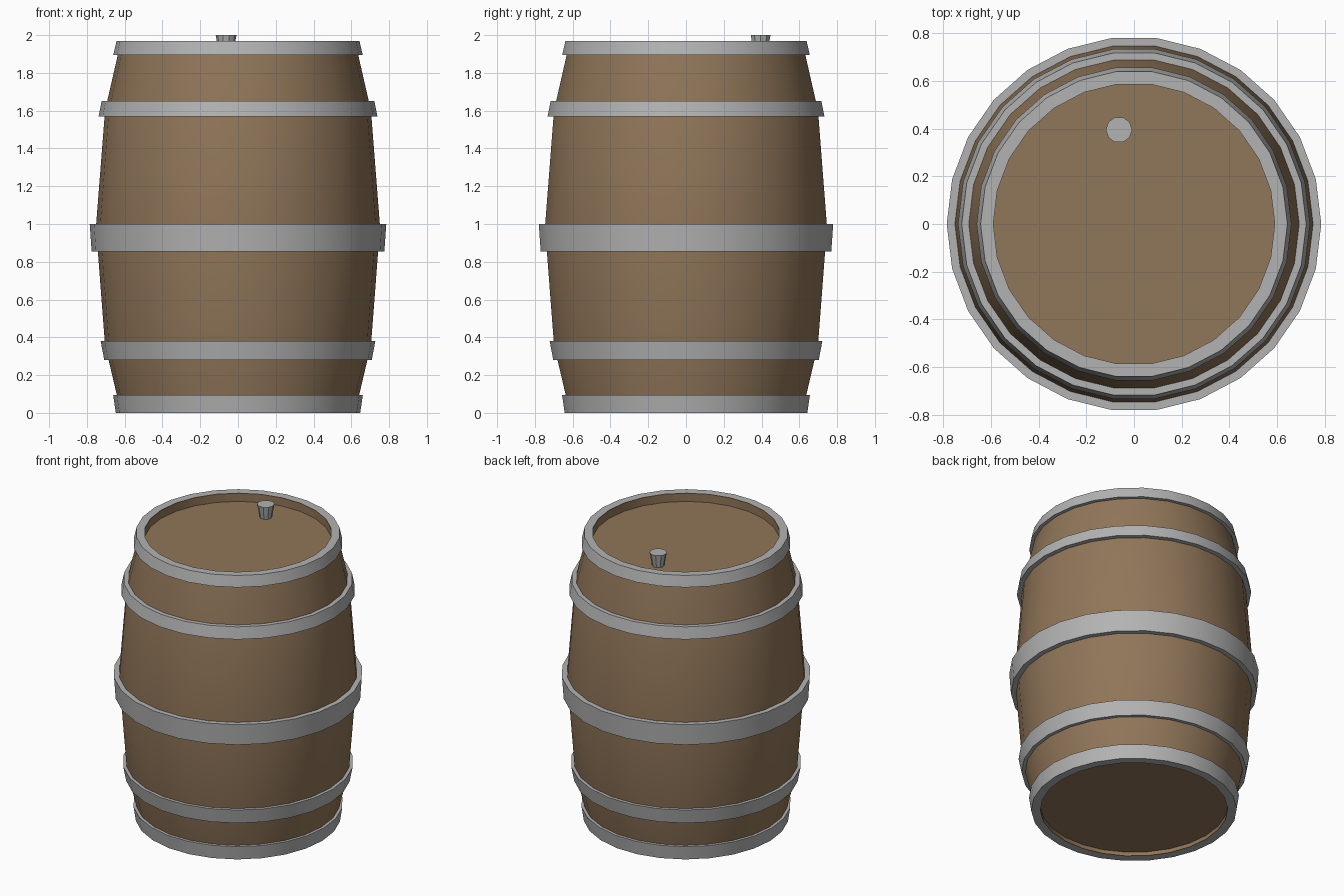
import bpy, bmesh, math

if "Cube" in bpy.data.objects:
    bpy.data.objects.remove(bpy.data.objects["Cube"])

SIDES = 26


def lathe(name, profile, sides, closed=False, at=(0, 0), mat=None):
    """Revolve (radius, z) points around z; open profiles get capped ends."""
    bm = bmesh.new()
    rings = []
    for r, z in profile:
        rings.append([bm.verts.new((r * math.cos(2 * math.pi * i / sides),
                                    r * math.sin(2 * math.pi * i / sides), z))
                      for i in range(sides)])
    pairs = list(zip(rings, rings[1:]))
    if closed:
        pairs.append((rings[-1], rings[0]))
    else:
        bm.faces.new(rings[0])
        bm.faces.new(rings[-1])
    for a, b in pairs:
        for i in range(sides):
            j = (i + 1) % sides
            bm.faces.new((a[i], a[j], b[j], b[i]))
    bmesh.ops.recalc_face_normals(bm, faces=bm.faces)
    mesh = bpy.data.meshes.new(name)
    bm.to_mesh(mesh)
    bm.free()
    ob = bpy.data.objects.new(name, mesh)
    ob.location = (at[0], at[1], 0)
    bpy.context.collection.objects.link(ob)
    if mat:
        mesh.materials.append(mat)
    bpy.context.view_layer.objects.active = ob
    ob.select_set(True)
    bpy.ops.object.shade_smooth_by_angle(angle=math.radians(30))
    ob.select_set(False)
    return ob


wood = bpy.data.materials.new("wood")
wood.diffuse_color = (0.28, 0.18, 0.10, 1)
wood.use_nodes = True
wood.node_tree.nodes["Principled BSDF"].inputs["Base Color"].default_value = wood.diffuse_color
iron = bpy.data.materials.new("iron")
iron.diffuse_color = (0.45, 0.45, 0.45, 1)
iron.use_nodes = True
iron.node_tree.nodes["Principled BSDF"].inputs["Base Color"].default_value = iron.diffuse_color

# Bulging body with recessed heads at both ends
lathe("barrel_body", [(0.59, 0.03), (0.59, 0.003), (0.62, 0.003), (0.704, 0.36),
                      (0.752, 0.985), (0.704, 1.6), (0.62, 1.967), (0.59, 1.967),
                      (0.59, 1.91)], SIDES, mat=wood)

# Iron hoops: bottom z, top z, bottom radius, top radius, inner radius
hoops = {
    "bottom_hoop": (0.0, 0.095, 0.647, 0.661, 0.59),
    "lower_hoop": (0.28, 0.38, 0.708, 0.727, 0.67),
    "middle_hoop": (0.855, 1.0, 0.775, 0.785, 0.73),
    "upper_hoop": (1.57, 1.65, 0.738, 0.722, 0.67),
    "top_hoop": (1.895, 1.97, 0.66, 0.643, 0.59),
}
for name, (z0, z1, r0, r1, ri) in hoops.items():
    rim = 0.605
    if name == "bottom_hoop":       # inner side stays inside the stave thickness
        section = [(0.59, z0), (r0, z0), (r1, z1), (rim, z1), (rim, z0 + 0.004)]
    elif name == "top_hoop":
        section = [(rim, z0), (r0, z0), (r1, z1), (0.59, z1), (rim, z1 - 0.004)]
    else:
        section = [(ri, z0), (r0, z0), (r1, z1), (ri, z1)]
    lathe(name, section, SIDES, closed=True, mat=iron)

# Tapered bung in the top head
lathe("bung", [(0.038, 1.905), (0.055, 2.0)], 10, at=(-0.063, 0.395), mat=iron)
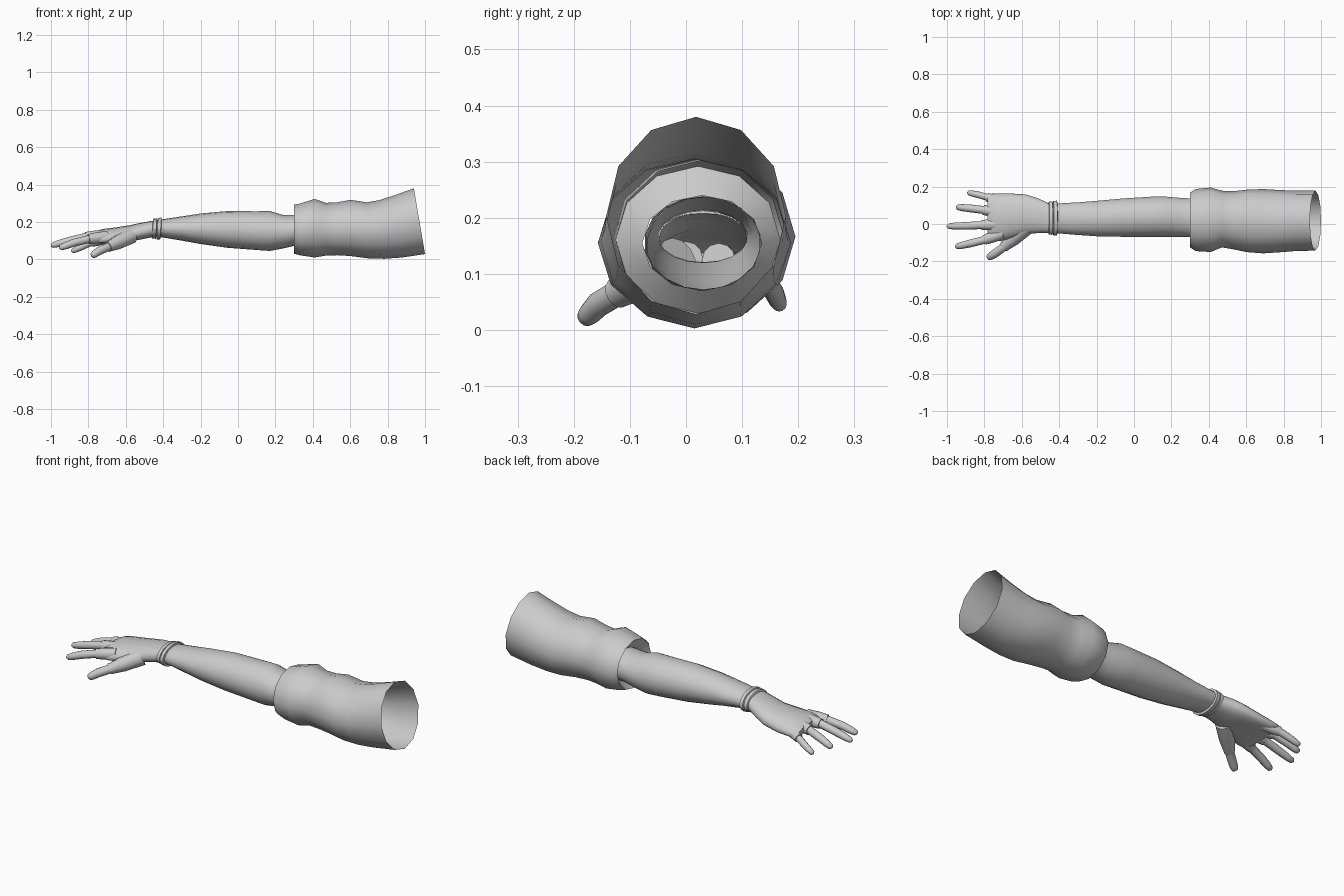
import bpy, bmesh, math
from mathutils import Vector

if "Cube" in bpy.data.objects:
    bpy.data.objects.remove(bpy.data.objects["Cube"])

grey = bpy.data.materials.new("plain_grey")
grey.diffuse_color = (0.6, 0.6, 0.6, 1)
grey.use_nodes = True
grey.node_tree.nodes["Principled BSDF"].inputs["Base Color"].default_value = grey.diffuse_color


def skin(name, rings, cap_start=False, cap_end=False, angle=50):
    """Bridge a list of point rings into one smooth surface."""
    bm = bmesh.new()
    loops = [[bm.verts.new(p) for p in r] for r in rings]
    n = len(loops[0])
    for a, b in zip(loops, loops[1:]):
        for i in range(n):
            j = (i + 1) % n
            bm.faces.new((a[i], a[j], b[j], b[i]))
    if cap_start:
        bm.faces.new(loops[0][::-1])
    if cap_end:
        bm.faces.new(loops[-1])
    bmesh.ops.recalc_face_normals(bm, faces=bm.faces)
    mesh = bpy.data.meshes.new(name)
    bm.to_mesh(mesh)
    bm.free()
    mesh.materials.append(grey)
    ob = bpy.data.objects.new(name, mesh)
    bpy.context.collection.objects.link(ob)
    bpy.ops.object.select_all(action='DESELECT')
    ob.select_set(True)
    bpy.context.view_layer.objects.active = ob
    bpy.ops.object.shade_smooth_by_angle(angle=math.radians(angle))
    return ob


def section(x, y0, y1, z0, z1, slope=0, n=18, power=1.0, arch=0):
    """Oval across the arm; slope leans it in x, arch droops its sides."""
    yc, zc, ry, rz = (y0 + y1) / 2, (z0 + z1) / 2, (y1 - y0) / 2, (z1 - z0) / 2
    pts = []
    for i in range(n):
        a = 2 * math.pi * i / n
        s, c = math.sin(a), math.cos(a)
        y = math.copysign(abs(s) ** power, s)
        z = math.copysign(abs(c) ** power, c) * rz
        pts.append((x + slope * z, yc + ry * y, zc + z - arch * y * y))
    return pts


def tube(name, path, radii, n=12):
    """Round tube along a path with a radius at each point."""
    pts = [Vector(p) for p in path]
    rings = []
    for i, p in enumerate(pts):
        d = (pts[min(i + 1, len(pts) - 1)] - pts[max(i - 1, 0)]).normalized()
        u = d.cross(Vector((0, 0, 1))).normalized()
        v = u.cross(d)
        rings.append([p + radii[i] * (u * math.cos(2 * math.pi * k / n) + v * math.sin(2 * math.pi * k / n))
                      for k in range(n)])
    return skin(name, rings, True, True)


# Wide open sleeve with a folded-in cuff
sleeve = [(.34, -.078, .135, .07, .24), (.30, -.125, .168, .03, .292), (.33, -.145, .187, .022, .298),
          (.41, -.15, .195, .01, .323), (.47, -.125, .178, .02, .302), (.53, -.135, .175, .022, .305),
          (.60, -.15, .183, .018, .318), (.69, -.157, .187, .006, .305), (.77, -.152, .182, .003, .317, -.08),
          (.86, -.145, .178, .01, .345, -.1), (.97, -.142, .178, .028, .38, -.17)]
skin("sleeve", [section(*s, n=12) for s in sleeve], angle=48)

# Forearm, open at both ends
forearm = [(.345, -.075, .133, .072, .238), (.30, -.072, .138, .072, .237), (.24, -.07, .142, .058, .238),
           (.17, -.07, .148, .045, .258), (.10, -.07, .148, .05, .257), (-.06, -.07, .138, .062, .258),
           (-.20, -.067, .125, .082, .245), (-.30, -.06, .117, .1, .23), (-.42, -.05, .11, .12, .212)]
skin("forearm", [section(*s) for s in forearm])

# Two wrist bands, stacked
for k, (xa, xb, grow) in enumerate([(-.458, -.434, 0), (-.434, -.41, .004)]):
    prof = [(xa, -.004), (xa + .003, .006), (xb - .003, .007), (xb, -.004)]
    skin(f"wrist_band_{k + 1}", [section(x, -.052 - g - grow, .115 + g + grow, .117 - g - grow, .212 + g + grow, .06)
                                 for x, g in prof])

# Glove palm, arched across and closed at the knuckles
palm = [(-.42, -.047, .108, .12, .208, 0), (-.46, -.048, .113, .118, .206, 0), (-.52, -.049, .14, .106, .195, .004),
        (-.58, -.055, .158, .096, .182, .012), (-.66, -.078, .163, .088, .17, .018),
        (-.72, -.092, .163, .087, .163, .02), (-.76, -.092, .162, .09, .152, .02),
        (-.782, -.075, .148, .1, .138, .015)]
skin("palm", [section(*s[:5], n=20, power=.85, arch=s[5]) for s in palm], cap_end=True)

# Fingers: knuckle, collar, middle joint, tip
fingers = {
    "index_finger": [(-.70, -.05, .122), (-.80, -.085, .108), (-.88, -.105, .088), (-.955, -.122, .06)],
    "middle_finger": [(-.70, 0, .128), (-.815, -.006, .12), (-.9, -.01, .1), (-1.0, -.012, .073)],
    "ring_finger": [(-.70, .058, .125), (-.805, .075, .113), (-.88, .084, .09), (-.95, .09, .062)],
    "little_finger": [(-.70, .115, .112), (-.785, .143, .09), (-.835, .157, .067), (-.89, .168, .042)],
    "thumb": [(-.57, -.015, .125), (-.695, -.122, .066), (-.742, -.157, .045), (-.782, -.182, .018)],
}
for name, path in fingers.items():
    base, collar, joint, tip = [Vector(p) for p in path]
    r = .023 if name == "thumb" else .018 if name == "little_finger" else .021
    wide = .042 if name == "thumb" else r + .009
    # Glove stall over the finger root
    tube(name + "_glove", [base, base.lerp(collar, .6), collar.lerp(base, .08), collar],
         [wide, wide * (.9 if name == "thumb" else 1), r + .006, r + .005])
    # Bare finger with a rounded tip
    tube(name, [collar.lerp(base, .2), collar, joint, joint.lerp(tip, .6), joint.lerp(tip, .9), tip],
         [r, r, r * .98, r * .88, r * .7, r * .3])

○ ○ ○ ○ ○ ○ ○

Exercise objective: Scan the material above. Return every line containing the string "wood".

Expected answer:
wood = bpy.data.materials.new("wood")
wood.diffuse_color = (0.28, 0.18, 0.10, 1)
wood.use_nodes = True
wood.node_tree.nodes["Principled BSDF"].inputs["Base Color"].default_value = wood.diffuse_color
                      (0.59, 1.91)], SIDES, mat=wood)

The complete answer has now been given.